From November, the ECB will supervise directly around 130 of the bloc’s top lenders as part the European banking union that aims to create a more level playing to make banks more resilient for future crisis.
The rest of the roughly 6,000 euro zone banks will remain under the brief of national supervisors, though the ECB will have powers to intervene if it deems necessary.
“The ECB will decide on the authorisation of mergers and acquisitions or other operations,” said Ignazio Angeloni, head of the ECB’s financial stability department.
The central bank will also have the last word on granting and withdrawing bank licences and can ask for higher capital buffers than applied by national supervisors to keep systemic risks at bay.
“Here the powers of the ECB is the power to do more,” said Edouard Fernandez-Bollo, the supervisor of French banks and insurers and the man in charge of drafting the framework regulation.
On February 19, there will be a public hearing at the ECB, where bank lobby groups and others can comment on the document. The public consultation ends on March 7 and the final document will be published on May 4.
Before the ECB assumes its new powers on November 4, it wants to make sure that the banks it will be responsible for have sufficient capital to handle the risks on their books, putting the euro zone’s 128 largest banks through an in-depth review.
They may not all end up under its watch. The final list will be drawn up by September. But industry heavyweights like Deutsche Bank and Unicredit are set to be among them.
From November 4, so-called joint-supervisory teams consisting of members from national supervisors and the ECB will monitor these banks. For a bank like Deutsche, for example, the team could be as large as 35 to 50 people.
Smaller banks will continue to be under the watch of their national supervisors. But the ECB can step in to monitor them if necessary, and national authorities will be obliged to inform the ECB if one of their banks gets into trouble.
Five criteria define whether a bank is deemed worthy of direct monitoring by the ECB:
the total value of its assets
its importance for the economy of the country in which it is located or the EU as a whole
the significance of its cross-border activities
whether it has requested or received public financial assistance from the European Financial Stability Facility or the European Stability Mechanism
whether it is one of the three most significant banks in the respective country

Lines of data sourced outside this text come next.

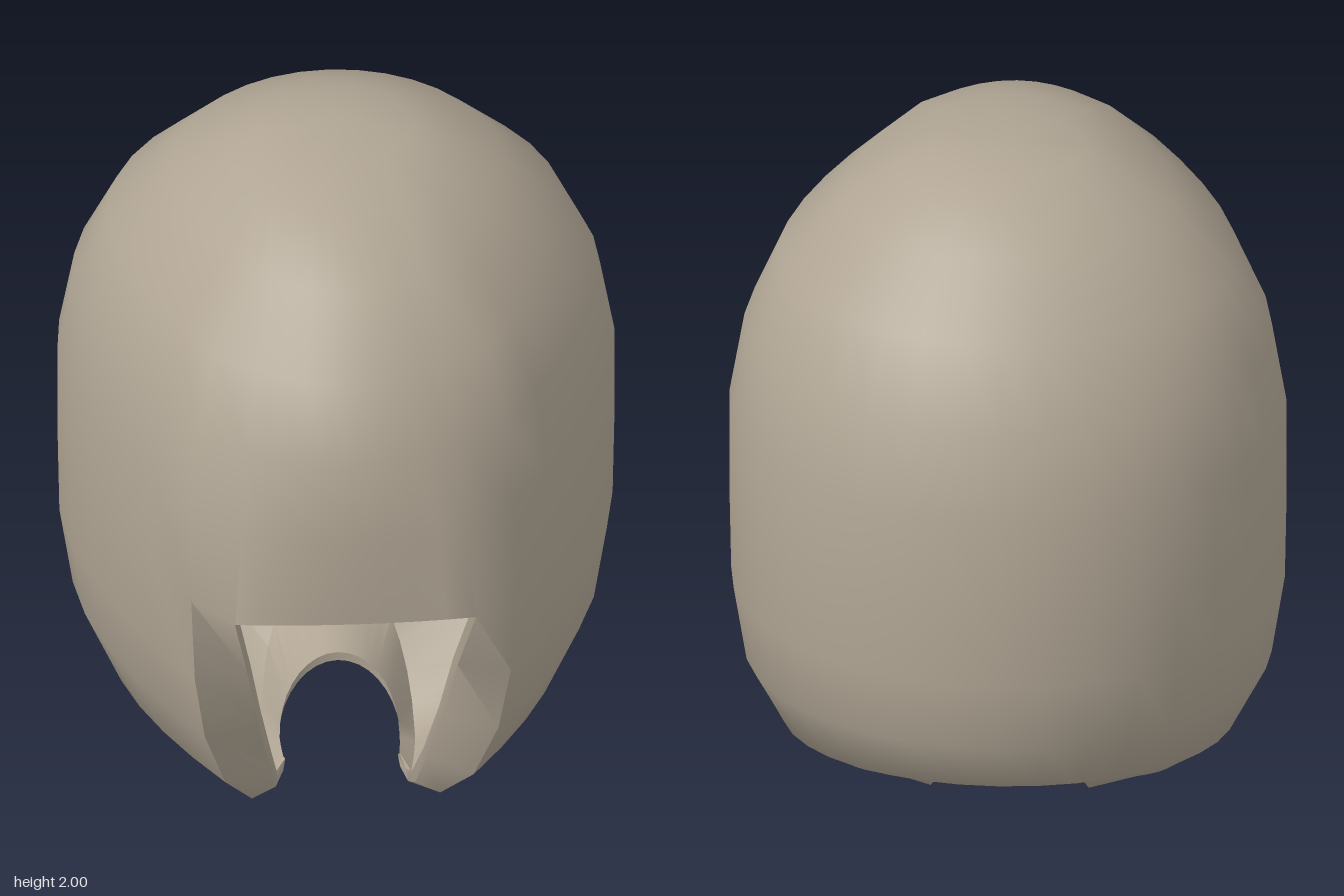
import * as THREE from 'three';
import { toCreasedNormals } from 'three/addons/utils/BufferGeometryUtils.js';

// Cross-sections from crown to lower rim:
// side y, back y, half width, z of widest point, back z,
// side edge x/z, brow edge x/z, front centre z
const ROWS = [
  [2.00, 2.00, 0, -0.06, -0.06, 0, -0.06, 0, -0.06, -0.06],
  [1.98, 1.98, 0.21, -0.04, -0.22, 0.13, 0.09, 0.10, 0.11, 0.15],
  [1.94, 1.94, 0.30, -0.04, -0.32, 0.19, 0.23, 0.15, 0.26, 0.32],
  [1.85, 1.86, 0.44, -0.05, -0.47, 0.25, 0.42, 0.20, 0.46, 0.55],
  [1.68, 1.69, 0.61, -0.07, -0.63, 0.36, 0.57, 0.25, 0.64, 0.73],
  [1.48, 1.48, 0.70, -0.09, -0.75, 0.41, 0.65, 0.28, 0.73, 0.82],
  [1.25, 1.25, 0.74, -0.10, -0.81, 0.43, 0.69, 0.30, 0.79, 0.845],
  [0.98, 0.98, 0.74, -0.10, -0.835, 0.43, 0.705, 0.32, 0.82, 0.835],
  [0.72, 0.77, 0.735, -0.10, -0.84, 0.42, 0.70, 0.28, 0.67, 0.7],
  [0.49, 0.58, 0.70, -0.09, -0.83, 0.39, 0.64, 0.245, 0.58, 0.6],
  [0.27, 0.43, 0.60, -0.06, -0.76, 0.33, 0.54, 0.21, 0.46, 0.5],
  [0.10, 0.355, 0.43, -0.02, -0.60, 0.25, 0.38, 0.185, 0.33, 0.4],
  [0.005, 0.31, 0.21, 0.02, -0.42, 0.19, 0.20, 0.175, 0.19, 0.2],
  [0.04, 0.25, 0.165, 0.07, -0.03, 0.16, 0.16, 0.155, 0.17, 0.18],
];
const BROW = 7;            // row where the face opening starts
const NF = 4, NS = 5, NB = 9; // columns on half the brow, the side and the back
const HALF = NF + 1 + NS + NB;
const RING = HALF * 2;

// Half a ring, from front centre round the left side to back centre
function halfRing([yS, yB, w, zm, zb, xe, ze, xi, zi, zf]) {
  const pts = [];
  for (let k = 0; k <= NF; k++) {
    const t = k / NF;
    pts.push([xi * t, yS, zf + (zi - zf) * t * t]);
  }
  for (let k = 0; k <= NS; k++) {
    const t = 1 - k / NS;
    pts.push([w - (w - xe) * Math.pow(t, 1.6), yS, zm + (ze - zm) * t]);
  }
  for (let k = 1; k <= NB; k++) {
    const a = (k / NB) * Math.PI / 2, s = Math.sin(a);
    pts.push([k === NB ? 0 : w * Math.cos(a), yS + (yB - yS) * s, zm + (zb - zm) * s]);
  }
  return pts;
}

function fullRing(row) {
  const half = halfRing(row);
  const mirrored = half.slice(1, HALF).reverse().map(([x, y, z]) => [-x, y, z]);
  return half.concat(mirrored);
}

function shellGeometry() {
  const position = [], index = [];
  const rings = ROWS.map(fullRing);
  // Outer skin, then inner skin shrunk towards the middle
  for (const s of [1, 0.965]) {
    for (const ring of rings) {
      for (const [x, y, z] of ring) position.push(x * s, 1 + (y - 1) * s, z * s);
    }
  }
  const inner = ROWS.length * RING;
  const id = (i, j) => i * RING + (j + RING) % RING;
  const filled = (i, j) => {
    const c = (j + RING) % RING;
    if (i < 0) return true;
    if (i >= ROWS.length - 1) return false;
    return i < BROW || (c >= NF && c < RING - NF);
  };
  for (let i = 0; i < ROWS.length - 1; i++) {
    for (let j = 0; j < RING; j++) {
      if (!filled(i, j)) continue;
      const a = id(i, j), b = id(i + 1, j), c = id(i + 1, j + 1), d = id(i, j + 1);
      index.push(a, b, c, inner + a, inner + c, inner + b);
      if (i > 0) index.push(a, c, d, inner + a, inner + d, inner + c);
      // Rim joining both skins round the opening
      const edges = [[a, b, i, j - 1], [b, c, i + 1, j], [c, d, i, j + 1], [d, a, i - 1, j]];
      for (const [p, q, ni, nj] of edges) {
        if (!filled(ni, nj)) index.push(q, p, inner + p, q, inner + p, inner + q);
      }
    }
  }
  const g = new THREE.BufferGeometry();
  g.setAttribute('position', new THREE.Float32BufferAttribute(position, 3));
  g.setIndex(index);
  return toCreasedNormals(g, 0.85);
}

export function createModel() {
  const group = new THREE.Group();
  group.name = 'hoodShell';
  const material = new THREE.MeshStandardMaterial({ color: 0xb0a594, side: THREE.DoubleSide });
  material.name = 'warm taupe';
  const shell = new THREE.Mesh(shellGeometry(), material);
  shell.name = 'shell';
  group.add(shell);
  return group;
}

The list will be reviewed annually and if a bank does not meet any of the five criteria for three consecutive years, it will go back to being supervised by national authorities.
Reporting by Eva Taylor; Editing by Hugh Lawson